Audio story by Mark Duggan
Henry "Hank" Oyama, a pioneer Tucson educator who spent part of his teen years in a U.S. internment camp for Japanese Americans, died Wednesday, his family reported. He was 86.
Oyama, who served in a U.S. Army intelligence unit in World War II after leaving the internment camp, was a teacher at Pueblo High School in Tucson and served in Pima Community College's early years as director of bilingual and international studies.
He later became Pima associate dean, according to postonupdates.blogspot.com, and in 1989, Oyama was appointed a vice president at the college. He retired in 1991 and was named vice president emeritus.
Ten years ago, March 8, 2003, Tucson Unified School District named Henry Hank Oyama Elementary School on the city's west side in his honor.
According to the Poston Updates blog site, Oyama was born in Tucson June 1, 1926, five months after his father died. He learned to speak both fluent Spanish and English as a child. When he was 15, in 1942, he, his sister and their mother were taken to Poston Camp near the Arizona-California line and held for 15 months with other Japanese Americans.
He enlisted in the Army two years after his release from the internment camp and served through the end of the war, eventually retiring from the military at the rank of lieutenant colonel in the Air Force Reserve.
A 2009 story in The Arizona Capitol Times described Oyama's pioneering effort to overturn racist laws in Arizona, most especially a law banning interracial marriage.
As a Japanese American, he and his would-be bride, Mary Ann Jordan, a Caucasian, were not allowed to marry under state law. The couple fought the law and won what became a landmark legal decision.

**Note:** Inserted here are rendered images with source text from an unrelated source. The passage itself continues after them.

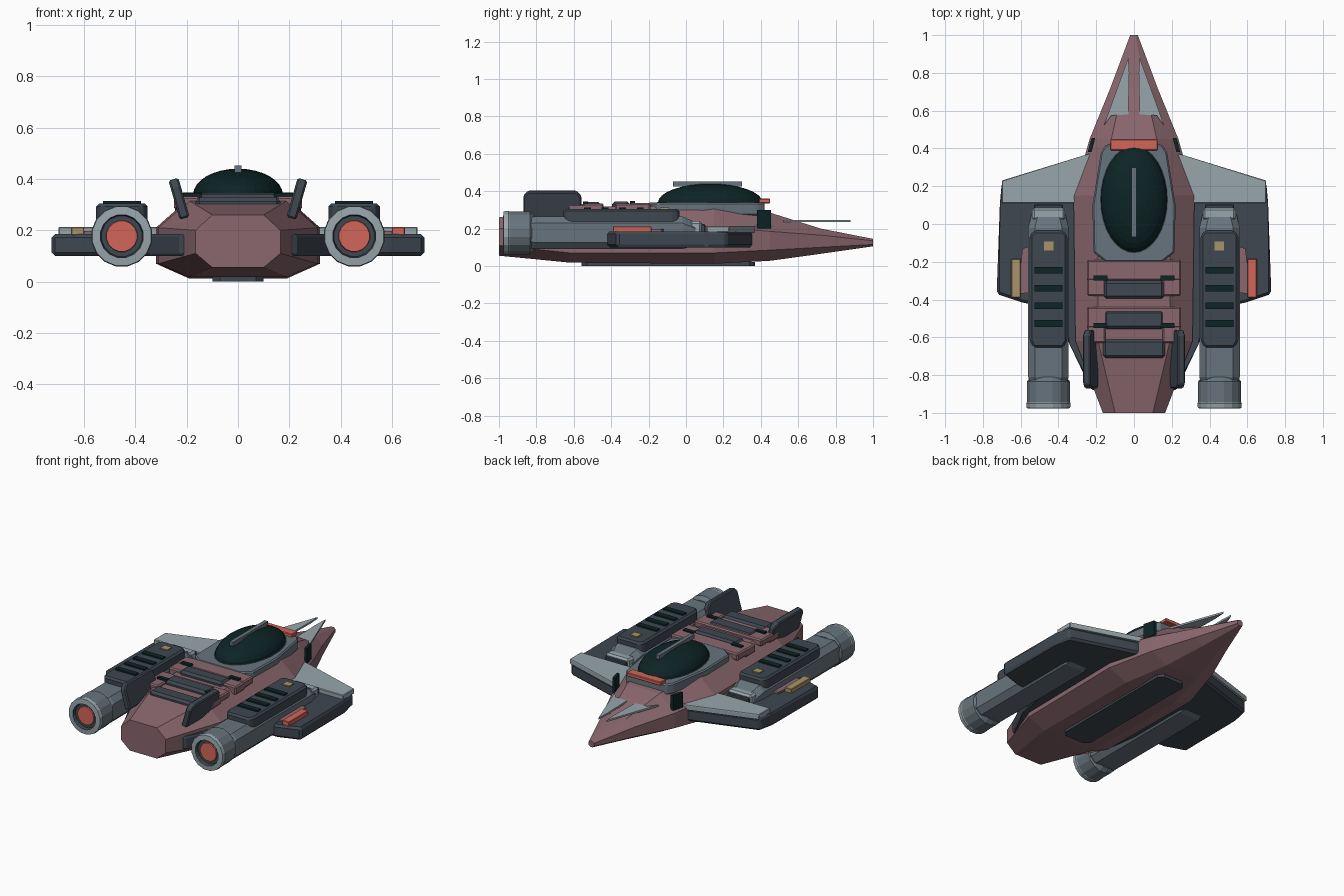
import bpy, bmesh, math
from mathutils import Matrix, Vector

if "Cube" in bpy.data.objects:
    bpy.data.objects.remove(bpy.data.objects["Cube"])


def material(name, rgb):
    lin = [((c / 255 + 0.055) / 1.055) ** 2.4 for c in rgb]
    m = bpy.data.materials.new(name)
    m.diffuse_color = (*lin, 1)
    m.use_nodes = True
    m.node_tree.nodes["Principled BSDF"].inputs["Base Color"].default_value = m.diffuse_color
    return m


MAUVE = material("dusty mauve", (138, 103, 110))
LIGHT = material("pale grey", (152, 166, 172))
GREY = material("steel grey", (103, 116, 125))
DARK = material("dark slate", (62, 71, 80))
BLACK = material("green black", (13, 36, 37))
RED = material("coral red", (212, 102, 90))
TAN = material("tan", (168, 148, 106))


def finish(bm, name, *mats):
    bmesh.ops.recalc_face_normals(bm, faces=bm.faces)
    me = bpy.data.meshes.new(name)
    bm.to_mesh(me)
    bm.free()
    for m in mats:
        me.materials.append(m)
    ob = bpy.data.objects.new(name, me)
    bpy.context.collection.objects.link(ob)
    return ob


def loft(bm, rings, cap=True):
    vs = [[bm.verts.new(p) for p in r] for r in rings]
    n = len(rings[0])
    out = []
    for a, b in zip(vs, vs[1:]):
        out.append([bm.faces.new((a[i], a[(i + 1) % n], b[(i + 1) % n], b[i])) for i in range(n)])
    if cap:
        bm.faces.new(vs[0])
        out.append([bm.faces.new(vs[-1])])
    return out


def prism(name, pts, z0, z1, mat, bevel=0.0, side=1):
    bm = bmesh.new()
    loft(bm, [[(x * side, y, z) for x, y in pts] for z in (z0, z1)])
    if bevel:
        bmesh.ops.bevel(bm, geom=bm.edges[:], offset=bevel, segments=1,
                        affect='EDGES', clamp_overlap=True)
    return finish(bm, name, mat)


def box(name, x0, x1, y0, y1, z0, z1, mat, bevel=0.0, side=1):
    return prism(name, [(x0, y0), (x1, y0), (x1, y1), (x0, y1)], z0, z1, mat, bevel, side)


def chamfered(hx, y0, y1, c):
    return [(-hx + c, y0), (hx - c, y0), (hx, y0 + c), (hx, y1 - c),
            (hx - c, y1), (-hx + c, y1), (-hx, y1 - c), (-hx, y0 + c)]


# Hull: octagonal sections (y, top half width, side half width, four heights)
bm = bmesh.new()
rings = []
for y, tx, sx, zb, zl, zh, zt in [
        (-1.0, .10, .165, .055, .11, .20, .26),
        (-.62, .19, .31, .018, .07, .21, .315),
        (.15, .19, .32, .012, .07, .21, .325),
        (.45, .12, .235, .028, .085, .185, .285),
        (.72, .06, .125, .065, .10, .165, .20),
        (1.0, .008, .02, .105, .115, .135, .145)]:
    rings.append([(-tx, y, zb), (tx, y, zb), (sx, y, zl), (sx, y, zh),
                  (tx, y, zt), (-tx, y, zt), (-sx, y, zh), (-sx, y, zl)])
loft(bm, rings)
finish(bm, "hull", MAUVE)
prism("belly_plate", chamfered(.1, -.56, .37, .03), 0, .02, DARK)

# Cockpit
prism("cockpit_base", [(-.15, -.2), (.15, -.2), (.215, -.15), (.22, .1), (.175, .38),
                       (.15, .42), (-.15, .42), (-.175, .38), (-.22, .1), (-.215, -.15)],
      .27, .34, GREY, .008)
bm = bmesh.new()
rings = []
for k in range(8):
    a = k * math.pi / 2 / 8
    rings.append([(.175 * math.cos(a) * math.cos(t), .13 + .28 * math.cos(a) * math.sin(t),
                   .338 + .102 * math.sin(a)) for t in [i * math.tau / 32 for i in range(32)]])
loft(bm, rings)
finish(bm, "canopy", BLACK)
prism("canopy_collar", [(.18 * math.cos(i * math.tau / 32), .13 + .285 * math.sin(i * math.tau / 32))
                        for i in range(32)], .33, .343, DARK)
box("canopy_ridge", -.013, .013, -.07, .3, .425, .453, GREY)
box("brow_strip", -.125, .125, .39, .45, .335, .36, RED, .004)

# Spine plates, bars and clips
for i, (y, zp, zb) in enumerate([(-.19, .338, .345), (-.44, .335, .342)]):
    box(f"spine_plate_{i}", -.25, .25, y - .11, y, .29, zp, MAUVE, .008)
    box(f"spine_bar_{i}", -.16, .16, y - (.205 if i == 0 else .115), y - (.11 if i == 0 else .015),
        .29, zb, DARK, .015)
    for s in (-1, 1):
        box(f"spine_pad_{i}", .15, .25, y - .19, y - .09, .28, zp - .003, MAUVE, .008, s)
        box(f"spine_clip_{i}", .14, .215, y - .11, y - .083, .32, zp + .009, BLACK, 0, s)
box("spine_bar_rear", -.165, .165, -.71, -.61, .27, .328, DARK, .015)

for s in (-1, 1):
    # Nose blades and cheek slots
    prism("nose_blade", [(.03, .88), (.025, .80), (.03, .58), (.12, .575), (.16, .52), (.11, .66)],
          .235, .247, LIGHT, 0, s)
    prism("cheek_slot", [(.225, .38), (.245, .38), (.225, .455), (.205, .455)], .20, .30, BLACK, 0, s)

    # Wing: thick dark slab, pale leading plate, rear pylon
    prism("wing_slab", [(.22, .355), (.27, .355), (.70, .22), (.71, .11), (.727, -.37),
                        (.58, -.42), (.22, -.43)], .1, .185, DARK, .014, s)
    prism("wing_leading_plate", [(.22, .375), (.26, .365), (.70, .23), (.70, .11), (.22, .11)],
          .18, .213, LIGHT, .004, s)
    prism("rear_pylon", [(.2, -.3), (.4, -.3), (.36, -.58), (.34, -.64), (.225, -.88), (.2, -.88)],
          .1, .185, DARK, .01, s)
    prism("wing_panel", [(.5, -.36), (.62, -.37), (.59, -.13), (.5, -.1)], .18, .197, MAUVE, 0, s)
    box("wing_marker", .6, .65, -.39, -.185, .18, .212, RED if s > 0 else TAN, .003, s)

    # Nacelle body, octagonal in section and tapered in front
    bm = bmesh.new()
    rings = []
    for y, w, z0, z1 in [(-.84, .1, .1, .255), (-.81, .107, .09, .265),
                         (-.02, .107, .09, .265), (.05, .09, .11, .235)]:
        c = .035
        sec = [(-w + c, z0), (w - c, z0), (w, z0 + c), (w, z1 - c),
               (w - c, z1), (-w + c, z1), (-w, z1 - c), (-w, z0 + c)]
        rings.append([(s * .453 + x, y, z) for x, z in sec])
    loft(bm, rings)
    finish(bm, "nacelle_body", GREY)
    box("nacelle_intake", .365, .54, .02, .085, .12, .24, LIGHT, .012, s)
    box("nacelle_intake_mouth", .375, .53, .07, .103, .13, .225, DARK, .005, s)

    # Nacelle cover with vents and a tan hatch
    prism("nacelle_cover", [(.375, -.655), (.53, -.655), (.553, -.62), (.553, -.06),
                            (.53, -.035), (.375, -.035), (.353, -.06), (.353, -.62)],
          .225, .305, DARK, .012, s)
    for y in (-.245, -.34, -.433, -.527):
        box("nacelle_vent", .378, .526, y - .018, y + .018, .295, .314, BLACK, 0, s)
    box("nacelle_hatch", .425, .477, -.14, -.092, .295, .312, TAN, 0, s)

    # Engine nozzle: lathed, colours by profile step
    bm = bmesh.new()
    prof = [(.095, -.81), (.117, -.835), (.117, -.945), (.12, -.95), (.117, -.975),
            (.085, -.978), (.08, -.955), (.062, -.955), (.06, -.962)]
    bands = loft(bm, [[(s * .453 + r * math.cos(t), y, .177 + r * math.sin(t))
                       for t in [(i + .5) * math.tau / 16 for i in range(16)]] for r, y in prof])
    for band, idx in zip(bands, (0, 0, 1, 1, 1, 2, 2, 3, 3)):
        for f in band:
            f.material_index = idx
    finish(bm, "engine_nozzle", GREY, LIGHT, DARK, RED)

    # Canted tail fin: side outline given thickness, then leaned outward
    bm = bmesh.new()
    outline = [(-.87, 0), (-.87, .13), (-.845, .158), (-.585, .158), (-.56, .13), (-.56, 0)]
    loft(bm, [[(x, y, z) for y, z in outline] for x in (-.02, .02)])
    bmesh.ops.bevel(bm, geom=bm.edges[:], offset=.007, segments=1, affect='EDGES')
    bm.transform(Matrix.Translation((s * .208, 0, .247)) @ Matrix.Rotation(s * .28, 4, 'Y'))
    finish(bm, "tail_fin", DARK)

Hank Oyama talks to Arizona Spotlight's Mark McLemore about the challenges of fighting Arizona's miscegenation laws fifty years ago, which forbade interracial marriage: